(The data Opens)

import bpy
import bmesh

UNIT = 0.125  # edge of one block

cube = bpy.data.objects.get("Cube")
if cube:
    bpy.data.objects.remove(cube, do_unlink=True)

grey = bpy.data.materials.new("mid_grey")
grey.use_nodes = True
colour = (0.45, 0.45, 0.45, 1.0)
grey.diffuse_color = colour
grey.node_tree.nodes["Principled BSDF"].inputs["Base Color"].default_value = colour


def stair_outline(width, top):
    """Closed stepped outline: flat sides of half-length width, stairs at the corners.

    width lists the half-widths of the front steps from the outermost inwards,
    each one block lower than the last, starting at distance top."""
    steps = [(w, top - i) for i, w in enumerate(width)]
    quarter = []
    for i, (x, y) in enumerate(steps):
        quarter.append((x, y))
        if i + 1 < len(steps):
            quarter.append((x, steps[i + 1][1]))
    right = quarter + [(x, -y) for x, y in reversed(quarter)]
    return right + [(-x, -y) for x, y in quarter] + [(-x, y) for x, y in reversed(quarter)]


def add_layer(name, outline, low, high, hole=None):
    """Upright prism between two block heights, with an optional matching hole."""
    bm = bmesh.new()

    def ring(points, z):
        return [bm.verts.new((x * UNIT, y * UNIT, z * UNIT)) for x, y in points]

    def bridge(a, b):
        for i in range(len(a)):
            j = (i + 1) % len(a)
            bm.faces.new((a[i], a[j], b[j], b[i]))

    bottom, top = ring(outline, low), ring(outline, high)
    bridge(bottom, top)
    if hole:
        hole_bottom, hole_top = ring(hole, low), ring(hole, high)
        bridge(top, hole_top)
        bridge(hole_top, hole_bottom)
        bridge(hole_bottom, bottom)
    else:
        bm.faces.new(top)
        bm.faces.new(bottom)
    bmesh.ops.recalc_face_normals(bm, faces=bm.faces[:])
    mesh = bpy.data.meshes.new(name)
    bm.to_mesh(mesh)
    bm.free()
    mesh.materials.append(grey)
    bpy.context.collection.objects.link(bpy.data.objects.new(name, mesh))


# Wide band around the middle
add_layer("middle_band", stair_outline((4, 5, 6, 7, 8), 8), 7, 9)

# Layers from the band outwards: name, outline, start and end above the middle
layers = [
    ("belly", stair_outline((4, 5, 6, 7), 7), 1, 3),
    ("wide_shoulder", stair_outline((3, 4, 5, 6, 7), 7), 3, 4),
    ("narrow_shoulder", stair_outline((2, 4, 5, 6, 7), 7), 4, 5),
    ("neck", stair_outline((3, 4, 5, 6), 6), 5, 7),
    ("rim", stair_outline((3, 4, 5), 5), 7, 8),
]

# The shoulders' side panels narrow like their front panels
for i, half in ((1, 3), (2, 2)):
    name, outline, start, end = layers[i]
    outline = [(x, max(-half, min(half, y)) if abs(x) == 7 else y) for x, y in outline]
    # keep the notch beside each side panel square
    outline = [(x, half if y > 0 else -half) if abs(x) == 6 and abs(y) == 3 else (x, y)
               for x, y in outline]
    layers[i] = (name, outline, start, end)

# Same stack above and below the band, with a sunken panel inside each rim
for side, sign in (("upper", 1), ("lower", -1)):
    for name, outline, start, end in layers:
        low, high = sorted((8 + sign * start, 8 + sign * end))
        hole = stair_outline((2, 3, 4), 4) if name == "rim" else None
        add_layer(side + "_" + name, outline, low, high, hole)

(The data Closes)

(Task directions)
Nothing but a number should be given for this: how many lines in the entries above contain "each"?

(Reply to the task)
3